- **Task**
Copy each line from the listing below where the word "operation" shows up.

- **Data**
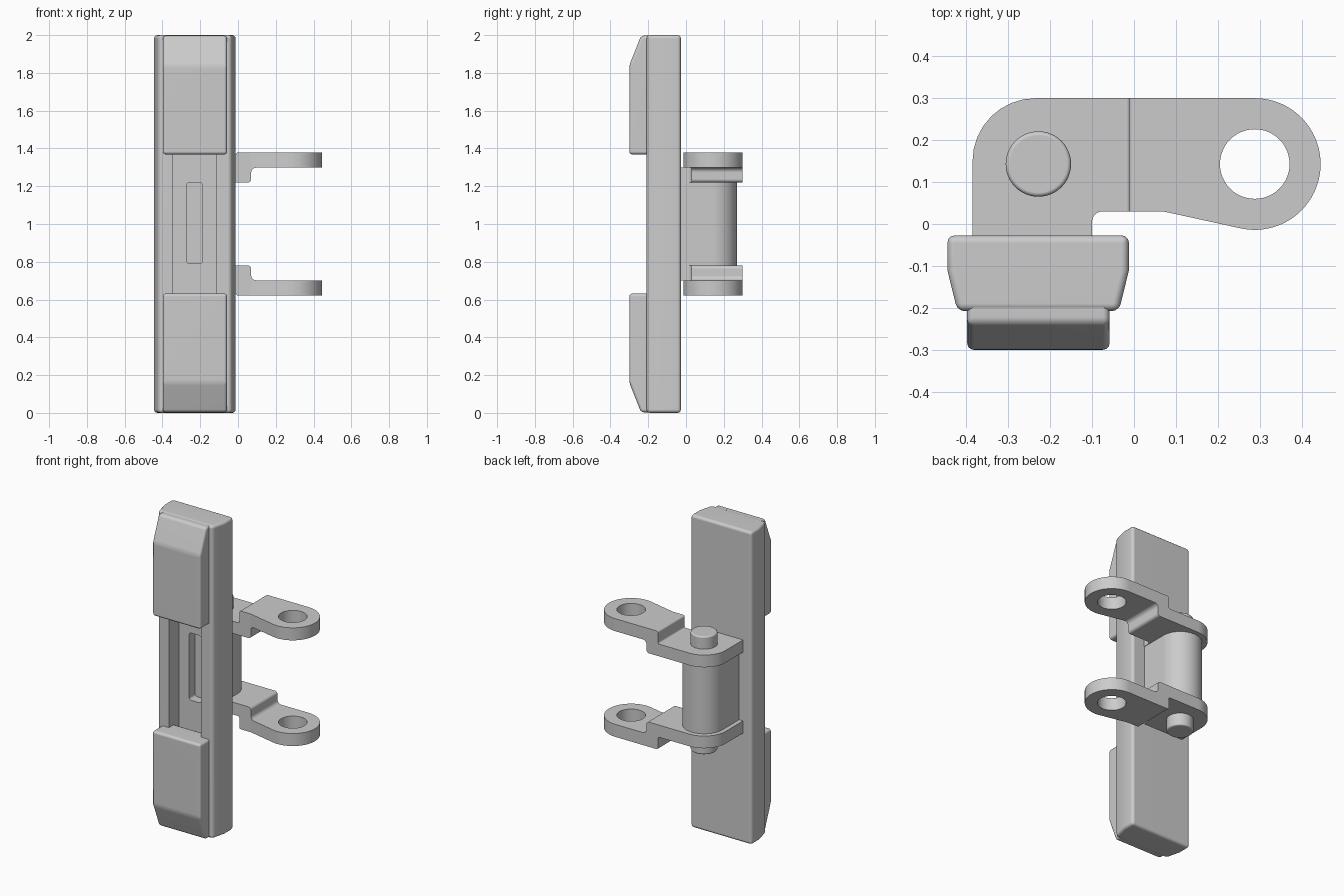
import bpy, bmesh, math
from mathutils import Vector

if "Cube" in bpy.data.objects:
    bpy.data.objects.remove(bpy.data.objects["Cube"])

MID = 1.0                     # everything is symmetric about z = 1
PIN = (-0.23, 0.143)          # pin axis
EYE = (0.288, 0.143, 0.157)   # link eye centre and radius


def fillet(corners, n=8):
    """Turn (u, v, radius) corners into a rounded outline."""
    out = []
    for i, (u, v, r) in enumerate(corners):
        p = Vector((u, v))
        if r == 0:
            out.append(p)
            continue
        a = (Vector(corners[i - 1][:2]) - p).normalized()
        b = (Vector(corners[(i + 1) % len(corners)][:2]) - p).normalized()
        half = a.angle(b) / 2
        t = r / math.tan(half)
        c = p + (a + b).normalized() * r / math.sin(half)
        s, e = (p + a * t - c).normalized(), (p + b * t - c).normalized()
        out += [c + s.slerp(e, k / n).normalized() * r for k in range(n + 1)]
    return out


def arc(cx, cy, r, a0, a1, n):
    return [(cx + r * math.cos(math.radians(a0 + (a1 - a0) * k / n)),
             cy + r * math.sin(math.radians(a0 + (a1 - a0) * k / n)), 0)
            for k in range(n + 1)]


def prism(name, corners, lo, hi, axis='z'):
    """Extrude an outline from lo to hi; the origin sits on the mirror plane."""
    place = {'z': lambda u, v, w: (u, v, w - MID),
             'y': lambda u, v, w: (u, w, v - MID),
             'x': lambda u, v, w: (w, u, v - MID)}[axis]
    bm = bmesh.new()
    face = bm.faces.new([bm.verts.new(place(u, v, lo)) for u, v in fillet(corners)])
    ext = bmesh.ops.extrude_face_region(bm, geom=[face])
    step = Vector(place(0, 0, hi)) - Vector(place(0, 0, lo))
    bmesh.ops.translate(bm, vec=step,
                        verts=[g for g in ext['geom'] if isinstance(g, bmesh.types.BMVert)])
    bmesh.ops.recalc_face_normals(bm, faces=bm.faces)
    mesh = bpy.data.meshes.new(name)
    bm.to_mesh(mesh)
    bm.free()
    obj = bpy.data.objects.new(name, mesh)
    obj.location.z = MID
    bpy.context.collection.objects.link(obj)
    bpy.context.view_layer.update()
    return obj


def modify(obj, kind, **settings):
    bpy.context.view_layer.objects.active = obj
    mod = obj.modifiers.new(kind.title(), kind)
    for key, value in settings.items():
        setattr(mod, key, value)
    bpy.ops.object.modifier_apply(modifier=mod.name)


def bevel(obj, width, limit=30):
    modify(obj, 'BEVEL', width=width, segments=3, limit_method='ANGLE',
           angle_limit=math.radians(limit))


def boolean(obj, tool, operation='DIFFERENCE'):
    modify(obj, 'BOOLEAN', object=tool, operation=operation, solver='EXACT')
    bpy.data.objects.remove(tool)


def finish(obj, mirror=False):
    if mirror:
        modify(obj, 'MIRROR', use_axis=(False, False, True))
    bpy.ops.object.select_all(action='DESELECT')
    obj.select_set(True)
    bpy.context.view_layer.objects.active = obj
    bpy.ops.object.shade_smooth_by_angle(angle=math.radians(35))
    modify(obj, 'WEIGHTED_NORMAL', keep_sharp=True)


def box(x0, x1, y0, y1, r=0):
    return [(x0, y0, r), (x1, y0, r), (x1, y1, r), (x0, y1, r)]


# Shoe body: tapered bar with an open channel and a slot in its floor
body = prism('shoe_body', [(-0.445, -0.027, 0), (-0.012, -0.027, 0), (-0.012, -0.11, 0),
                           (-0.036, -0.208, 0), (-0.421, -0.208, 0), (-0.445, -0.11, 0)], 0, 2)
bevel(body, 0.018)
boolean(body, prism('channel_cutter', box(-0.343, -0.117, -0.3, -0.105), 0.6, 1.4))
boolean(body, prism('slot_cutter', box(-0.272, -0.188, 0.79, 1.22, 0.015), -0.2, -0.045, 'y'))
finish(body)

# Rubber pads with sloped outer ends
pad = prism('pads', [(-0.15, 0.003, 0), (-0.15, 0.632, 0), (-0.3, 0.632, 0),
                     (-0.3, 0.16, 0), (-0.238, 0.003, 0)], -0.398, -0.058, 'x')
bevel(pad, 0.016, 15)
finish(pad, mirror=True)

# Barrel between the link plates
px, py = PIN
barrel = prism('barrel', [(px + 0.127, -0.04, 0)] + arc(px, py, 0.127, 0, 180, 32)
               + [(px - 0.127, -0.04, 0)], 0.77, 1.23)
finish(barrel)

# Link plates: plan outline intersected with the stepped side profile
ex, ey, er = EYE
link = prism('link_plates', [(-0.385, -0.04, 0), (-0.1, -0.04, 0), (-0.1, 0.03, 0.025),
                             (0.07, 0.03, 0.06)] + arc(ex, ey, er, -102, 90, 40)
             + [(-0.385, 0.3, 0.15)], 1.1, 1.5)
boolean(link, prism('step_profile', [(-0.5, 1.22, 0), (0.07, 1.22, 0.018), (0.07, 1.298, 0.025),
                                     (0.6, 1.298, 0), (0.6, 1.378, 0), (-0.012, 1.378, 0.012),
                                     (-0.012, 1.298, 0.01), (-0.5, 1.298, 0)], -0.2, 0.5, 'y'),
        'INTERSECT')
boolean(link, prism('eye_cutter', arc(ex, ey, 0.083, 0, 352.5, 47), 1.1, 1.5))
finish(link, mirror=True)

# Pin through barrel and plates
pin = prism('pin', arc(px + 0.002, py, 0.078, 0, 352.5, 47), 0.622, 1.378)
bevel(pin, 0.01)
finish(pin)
--
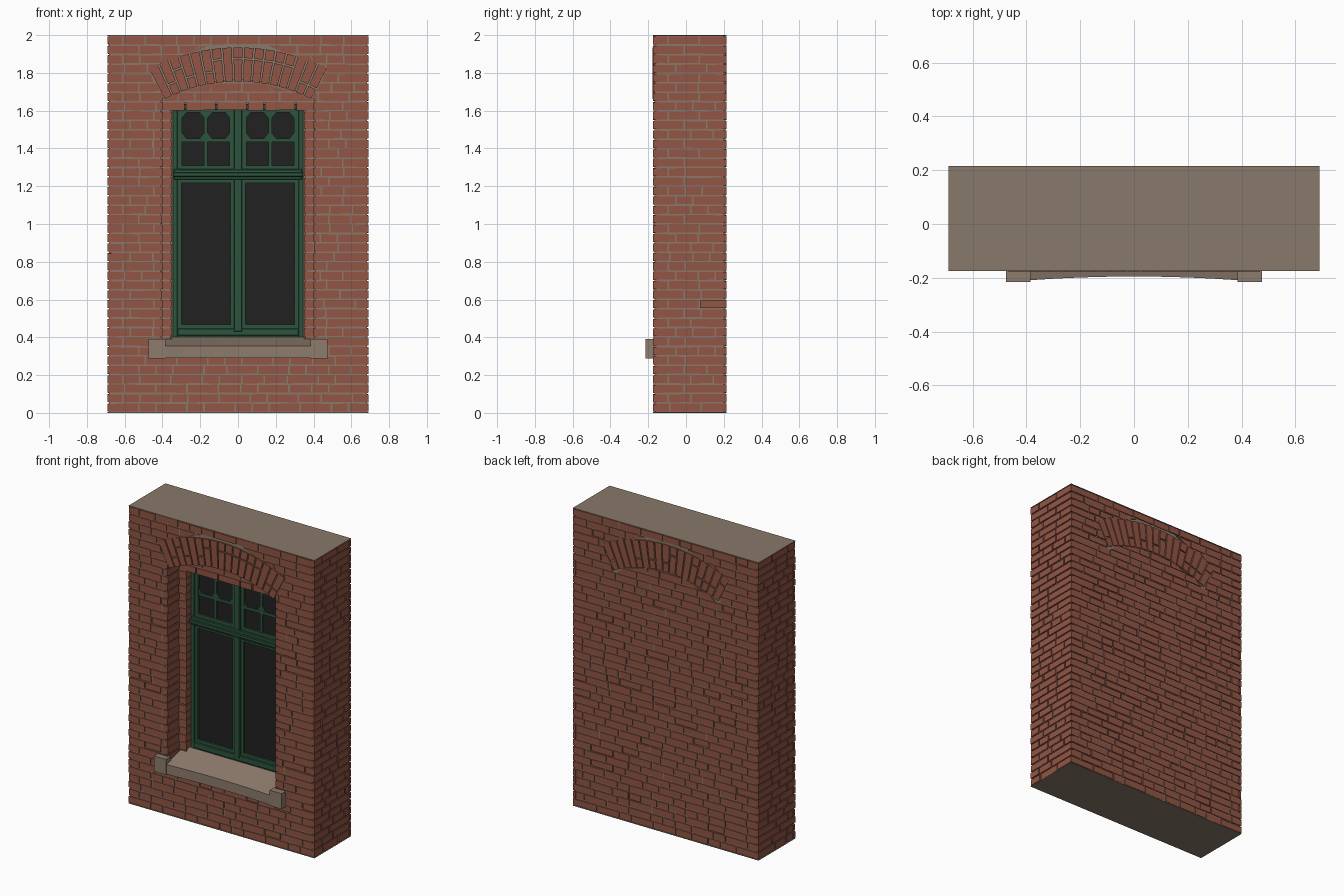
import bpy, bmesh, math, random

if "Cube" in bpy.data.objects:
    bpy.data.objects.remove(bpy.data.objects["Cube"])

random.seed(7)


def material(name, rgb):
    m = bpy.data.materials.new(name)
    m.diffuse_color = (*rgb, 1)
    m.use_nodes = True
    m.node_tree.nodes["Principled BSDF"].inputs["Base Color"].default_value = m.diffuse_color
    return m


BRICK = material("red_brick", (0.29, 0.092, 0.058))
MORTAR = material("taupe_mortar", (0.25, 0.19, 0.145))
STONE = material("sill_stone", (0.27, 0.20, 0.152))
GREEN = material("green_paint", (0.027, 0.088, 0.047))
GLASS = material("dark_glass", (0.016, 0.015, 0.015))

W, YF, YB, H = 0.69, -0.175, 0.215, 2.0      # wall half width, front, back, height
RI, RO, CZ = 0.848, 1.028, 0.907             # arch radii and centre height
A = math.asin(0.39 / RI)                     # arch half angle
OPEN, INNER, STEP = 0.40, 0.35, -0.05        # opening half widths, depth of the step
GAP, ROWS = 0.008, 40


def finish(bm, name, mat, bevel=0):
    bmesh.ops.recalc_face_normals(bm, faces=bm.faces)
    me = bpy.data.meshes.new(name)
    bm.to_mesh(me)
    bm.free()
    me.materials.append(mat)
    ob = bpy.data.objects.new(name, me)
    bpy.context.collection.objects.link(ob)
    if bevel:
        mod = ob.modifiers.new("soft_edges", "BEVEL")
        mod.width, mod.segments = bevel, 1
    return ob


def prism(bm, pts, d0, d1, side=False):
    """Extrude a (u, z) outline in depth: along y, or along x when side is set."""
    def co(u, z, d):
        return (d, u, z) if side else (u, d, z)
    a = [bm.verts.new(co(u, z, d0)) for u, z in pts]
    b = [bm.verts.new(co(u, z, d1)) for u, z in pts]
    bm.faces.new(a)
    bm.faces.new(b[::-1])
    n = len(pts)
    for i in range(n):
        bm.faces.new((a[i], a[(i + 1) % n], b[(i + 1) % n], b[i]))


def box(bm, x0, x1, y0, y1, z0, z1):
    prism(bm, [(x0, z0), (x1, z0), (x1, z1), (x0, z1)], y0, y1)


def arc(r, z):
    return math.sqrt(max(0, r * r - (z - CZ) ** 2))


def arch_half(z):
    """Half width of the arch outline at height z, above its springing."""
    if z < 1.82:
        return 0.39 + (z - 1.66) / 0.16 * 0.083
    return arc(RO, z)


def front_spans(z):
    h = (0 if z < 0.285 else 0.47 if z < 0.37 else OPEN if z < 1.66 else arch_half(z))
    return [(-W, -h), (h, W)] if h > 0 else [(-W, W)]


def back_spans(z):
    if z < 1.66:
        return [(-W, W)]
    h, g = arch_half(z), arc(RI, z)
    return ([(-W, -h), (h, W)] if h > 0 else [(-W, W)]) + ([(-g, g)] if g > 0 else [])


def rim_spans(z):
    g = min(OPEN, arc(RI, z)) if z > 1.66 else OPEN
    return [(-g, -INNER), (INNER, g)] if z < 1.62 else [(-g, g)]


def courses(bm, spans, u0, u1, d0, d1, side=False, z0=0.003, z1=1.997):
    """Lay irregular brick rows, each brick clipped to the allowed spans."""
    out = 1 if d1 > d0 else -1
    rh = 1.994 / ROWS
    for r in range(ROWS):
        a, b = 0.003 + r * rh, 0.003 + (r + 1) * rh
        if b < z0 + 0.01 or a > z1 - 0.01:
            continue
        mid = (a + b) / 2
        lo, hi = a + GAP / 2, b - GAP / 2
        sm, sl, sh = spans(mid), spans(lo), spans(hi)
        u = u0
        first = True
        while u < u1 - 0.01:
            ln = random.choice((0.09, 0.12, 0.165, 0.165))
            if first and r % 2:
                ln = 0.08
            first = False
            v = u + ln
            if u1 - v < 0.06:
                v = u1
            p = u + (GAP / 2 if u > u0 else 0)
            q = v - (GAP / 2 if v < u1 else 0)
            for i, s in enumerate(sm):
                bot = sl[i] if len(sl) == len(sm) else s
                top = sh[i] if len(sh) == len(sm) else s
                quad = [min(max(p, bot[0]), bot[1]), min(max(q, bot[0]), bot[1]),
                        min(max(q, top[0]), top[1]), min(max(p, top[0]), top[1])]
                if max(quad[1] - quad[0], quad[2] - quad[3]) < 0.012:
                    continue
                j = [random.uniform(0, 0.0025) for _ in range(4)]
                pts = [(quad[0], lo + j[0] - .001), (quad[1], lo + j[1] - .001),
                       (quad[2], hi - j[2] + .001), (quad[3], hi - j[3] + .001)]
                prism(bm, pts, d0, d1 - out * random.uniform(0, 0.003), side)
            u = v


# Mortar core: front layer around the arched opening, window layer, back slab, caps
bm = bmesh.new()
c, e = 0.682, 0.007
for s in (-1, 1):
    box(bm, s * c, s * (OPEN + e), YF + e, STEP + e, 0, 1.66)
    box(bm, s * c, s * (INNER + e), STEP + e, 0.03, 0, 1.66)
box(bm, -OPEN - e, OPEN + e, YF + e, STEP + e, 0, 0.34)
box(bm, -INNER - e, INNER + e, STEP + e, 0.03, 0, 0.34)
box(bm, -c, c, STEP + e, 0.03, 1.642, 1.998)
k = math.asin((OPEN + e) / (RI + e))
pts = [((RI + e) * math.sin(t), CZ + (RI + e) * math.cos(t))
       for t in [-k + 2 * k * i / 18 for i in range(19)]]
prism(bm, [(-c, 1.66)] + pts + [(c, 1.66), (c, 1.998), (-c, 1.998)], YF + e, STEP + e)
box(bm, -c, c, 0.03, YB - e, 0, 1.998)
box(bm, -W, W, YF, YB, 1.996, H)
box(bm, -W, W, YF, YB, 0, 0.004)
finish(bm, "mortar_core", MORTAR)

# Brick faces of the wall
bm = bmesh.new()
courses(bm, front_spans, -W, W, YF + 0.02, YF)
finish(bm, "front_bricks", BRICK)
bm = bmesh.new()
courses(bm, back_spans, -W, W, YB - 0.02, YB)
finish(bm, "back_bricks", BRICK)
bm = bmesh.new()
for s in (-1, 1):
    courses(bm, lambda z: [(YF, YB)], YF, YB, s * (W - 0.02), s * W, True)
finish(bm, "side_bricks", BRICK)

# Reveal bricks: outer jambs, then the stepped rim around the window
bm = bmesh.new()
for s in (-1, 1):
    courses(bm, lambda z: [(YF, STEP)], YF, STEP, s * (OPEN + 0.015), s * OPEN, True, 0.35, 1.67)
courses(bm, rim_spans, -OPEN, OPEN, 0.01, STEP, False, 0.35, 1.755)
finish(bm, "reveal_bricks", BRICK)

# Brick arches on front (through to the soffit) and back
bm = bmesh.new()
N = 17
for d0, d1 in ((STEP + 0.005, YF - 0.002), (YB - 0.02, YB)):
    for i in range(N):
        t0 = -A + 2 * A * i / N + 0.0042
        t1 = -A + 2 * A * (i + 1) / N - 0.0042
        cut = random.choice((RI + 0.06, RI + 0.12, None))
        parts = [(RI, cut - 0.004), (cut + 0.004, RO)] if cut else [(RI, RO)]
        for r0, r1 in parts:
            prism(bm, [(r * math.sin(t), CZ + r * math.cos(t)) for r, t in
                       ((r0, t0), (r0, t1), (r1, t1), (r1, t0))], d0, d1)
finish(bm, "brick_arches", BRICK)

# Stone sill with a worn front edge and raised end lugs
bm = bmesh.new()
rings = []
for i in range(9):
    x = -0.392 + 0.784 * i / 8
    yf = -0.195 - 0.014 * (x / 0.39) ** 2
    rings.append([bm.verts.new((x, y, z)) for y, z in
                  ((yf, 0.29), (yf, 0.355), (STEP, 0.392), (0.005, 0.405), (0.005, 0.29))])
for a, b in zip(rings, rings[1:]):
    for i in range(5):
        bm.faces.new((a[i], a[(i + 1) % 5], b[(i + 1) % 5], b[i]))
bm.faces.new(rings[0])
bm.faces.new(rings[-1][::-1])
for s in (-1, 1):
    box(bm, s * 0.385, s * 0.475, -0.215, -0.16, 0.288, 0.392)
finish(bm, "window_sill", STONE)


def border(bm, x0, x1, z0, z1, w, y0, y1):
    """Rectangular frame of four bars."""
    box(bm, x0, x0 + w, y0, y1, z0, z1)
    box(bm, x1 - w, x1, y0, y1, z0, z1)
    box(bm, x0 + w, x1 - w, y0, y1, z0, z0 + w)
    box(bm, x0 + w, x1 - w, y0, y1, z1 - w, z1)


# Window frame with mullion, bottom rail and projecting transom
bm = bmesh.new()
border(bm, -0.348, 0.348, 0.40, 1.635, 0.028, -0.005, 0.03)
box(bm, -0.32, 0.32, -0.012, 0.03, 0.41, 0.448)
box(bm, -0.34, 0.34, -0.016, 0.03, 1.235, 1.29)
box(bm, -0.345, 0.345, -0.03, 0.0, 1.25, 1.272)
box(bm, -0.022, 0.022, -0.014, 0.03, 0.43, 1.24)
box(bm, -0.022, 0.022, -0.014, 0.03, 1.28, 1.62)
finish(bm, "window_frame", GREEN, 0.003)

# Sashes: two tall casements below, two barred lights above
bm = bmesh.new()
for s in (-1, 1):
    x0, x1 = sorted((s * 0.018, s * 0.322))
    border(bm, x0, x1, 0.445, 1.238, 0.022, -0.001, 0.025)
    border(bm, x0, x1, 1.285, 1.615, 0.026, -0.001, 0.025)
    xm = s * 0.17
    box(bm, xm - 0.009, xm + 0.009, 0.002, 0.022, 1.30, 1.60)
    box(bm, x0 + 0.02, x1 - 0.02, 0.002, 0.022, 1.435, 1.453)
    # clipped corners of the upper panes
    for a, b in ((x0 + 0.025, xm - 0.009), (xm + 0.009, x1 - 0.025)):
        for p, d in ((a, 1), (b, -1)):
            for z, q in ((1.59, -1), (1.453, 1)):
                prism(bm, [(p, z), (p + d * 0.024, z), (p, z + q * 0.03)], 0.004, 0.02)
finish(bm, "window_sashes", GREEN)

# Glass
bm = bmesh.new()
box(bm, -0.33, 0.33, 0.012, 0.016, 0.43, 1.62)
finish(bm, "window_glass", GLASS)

- **Solved exercise**
def boolean(obj, tool, operation='DIFFERENCE'):
    modify(obj, 'BOOLEAN', object=tool, operation=operation, solver='EXACT')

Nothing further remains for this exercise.